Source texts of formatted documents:
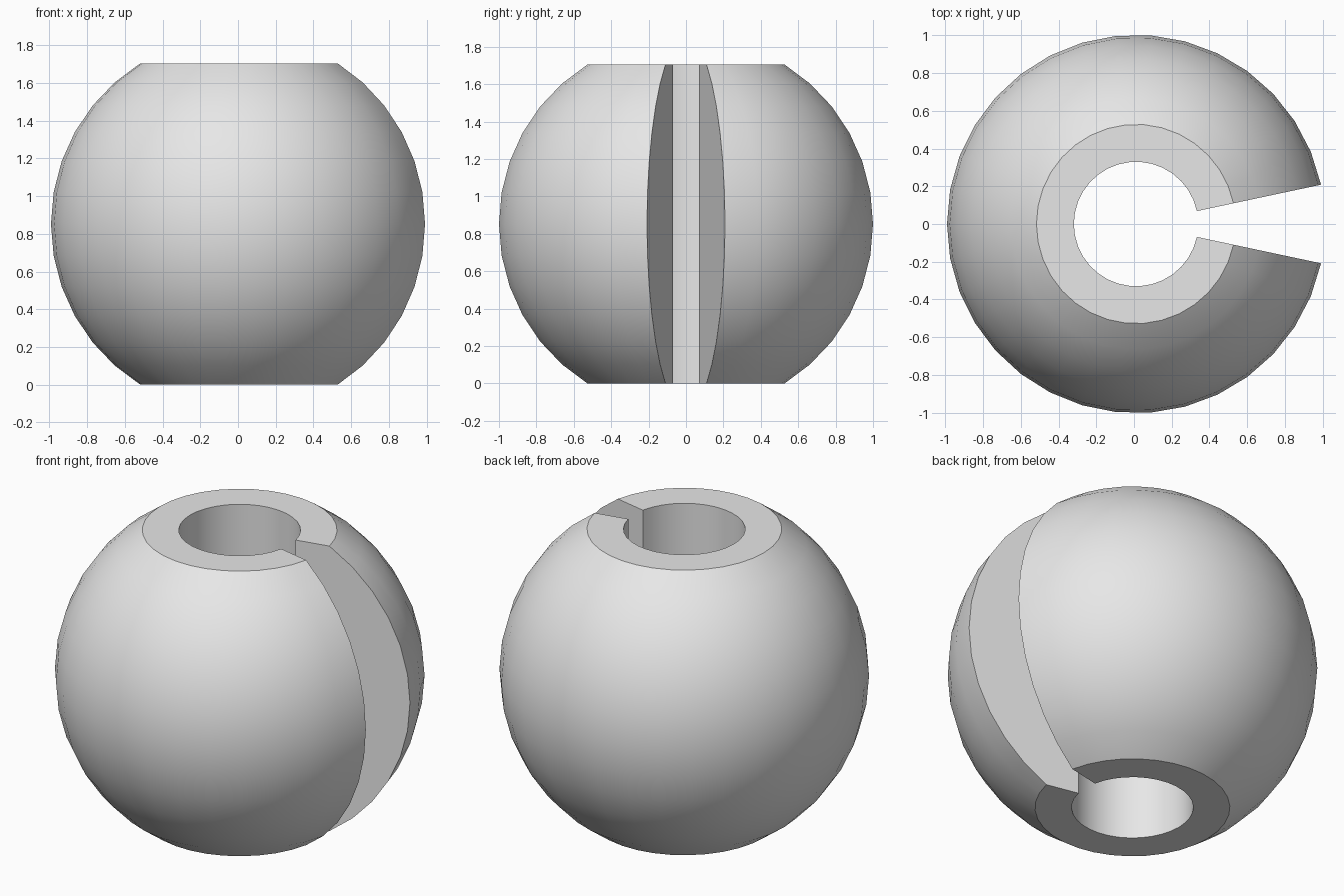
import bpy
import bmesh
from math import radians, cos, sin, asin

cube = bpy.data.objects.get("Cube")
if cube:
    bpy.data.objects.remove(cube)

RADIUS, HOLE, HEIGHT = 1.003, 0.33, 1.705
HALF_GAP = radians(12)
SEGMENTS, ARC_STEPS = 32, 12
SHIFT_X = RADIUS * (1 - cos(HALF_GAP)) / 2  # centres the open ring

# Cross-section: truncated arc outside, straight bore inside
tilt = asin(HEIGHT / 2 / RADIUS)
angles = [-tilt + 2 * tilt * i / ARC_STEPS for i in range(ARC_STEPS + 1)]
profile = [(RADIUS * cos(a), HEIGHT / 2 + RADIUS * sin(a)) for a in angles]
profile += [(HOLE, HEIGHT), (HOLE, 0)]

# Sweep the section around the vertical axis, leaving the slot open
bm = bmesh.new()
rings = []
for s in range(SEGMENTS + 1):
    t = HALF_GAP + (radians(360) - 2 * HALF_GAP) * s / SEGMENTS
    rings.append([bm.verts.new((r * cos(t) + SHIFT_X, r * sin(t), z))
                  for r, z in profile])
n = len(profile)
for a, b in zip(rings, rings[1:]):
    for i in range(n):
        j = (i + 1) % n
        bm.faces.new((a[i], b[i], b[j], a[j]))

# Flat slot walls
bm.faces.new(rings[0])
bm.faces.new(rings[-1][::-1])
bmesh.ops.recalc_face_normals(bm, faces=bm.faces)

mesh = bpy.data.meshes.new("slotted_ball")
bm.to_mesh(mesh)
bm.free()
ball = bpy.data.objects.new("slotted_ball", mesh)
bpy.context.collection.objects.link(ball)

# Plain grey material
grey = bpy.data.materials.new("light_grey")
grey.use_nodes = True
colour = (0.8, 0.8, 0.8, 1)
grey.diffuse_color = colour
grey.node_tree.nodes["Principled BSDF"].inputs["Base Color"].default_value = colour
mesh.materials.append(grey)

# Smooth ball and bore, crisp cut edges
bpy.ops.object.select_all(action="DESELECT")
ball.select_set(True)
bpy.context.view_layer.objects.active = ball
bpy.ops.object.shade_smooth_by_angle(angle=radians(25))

**EXERCISE BRIEF**:
Leaving the pictures out, set down all of the data again exactly.

**RESPONSE BELOW**:
import bpy
import bmesh
from math import radians, cos, sin, asin

cube = bpy.data.objects.get("Cube")
if cube:
    bpy.data.objects.remove(cube)

RADIUS, HOLE, HEIGHT = 1.003, 0.33, 1.705
HALF_GAP = radians(12)
SEGMENTS, ARC_STEPS = 32, 12
SHIFT_X = RADIUS * (1 - cos(HALF_GAP)) / 2  # centres the open ring

# Cross-section: truncated arc outside, straight bore inside
tilt = asin(HEIGHT / 2 / RADIUS)
angles = [-tilt + 2 * tilt * i / ARC_STEPS for i in range(ARC_STEPS + 1)]
profile = [(RADIUS * cos(a), HEIGHT / 2 + RADIUS * sin(a)) for a in angles]
profile += [(HOLE, HEIGHT), (HOLE, 0)]

# Sweep the section around the vertical axis, leaving the slot open
bm = bmesh.new()
rings = []
for s in range(SEGMENTS + 1):
    t = HALF_GAP + (radians(360) - 2 * HALF_GAP) * s / SEGMENTS
    rings.append([bm.verts.new((r * cos(t) + SHIFT_X, r * sin(t), z))
                  for r, z in profile])
n = len(profile)
for a, b in zip(rings, rings[1:]):
    for i in range(n):
        j = (i + 1) % n
        bm.faces.new((a[i], b[i], b[j], a[j]))

# Flat slot walls
bm.faces.new(rings[0])
bm.faces.new(rings[-1][::-1])
bmesh.ops.recalc_face_normals(bm, faces=bm.faces)

mesh = bpy.data.meshes.new("slotted_ball")
bm.to_mesh(mesh)
bm.free()
ball = bpy.data.objects.new("slotted_ball", mesh)
bpy.context.collection.objects.link(ball)

# Plain grey material
grey = bpy.data.materials.new("light_grey")
grey.use_nodes = True
colour = (0.8, 0.8, 0.8, 1)
grey.diffuse_color = colour
grey.node_tree.nodes["Principled BSDF"].inputs["Base Color"].default_value = colour
mesh.materials.append(grey)

# Smooth ball and bore, crisp cut edges
bpy.ops.object.select_all(action="DESELECT")
ball.select_set(True)
bpy.context.view_layer.objects.active = ball
bpy.ops.object.shade_smooth_by_angle(angle=radians(25))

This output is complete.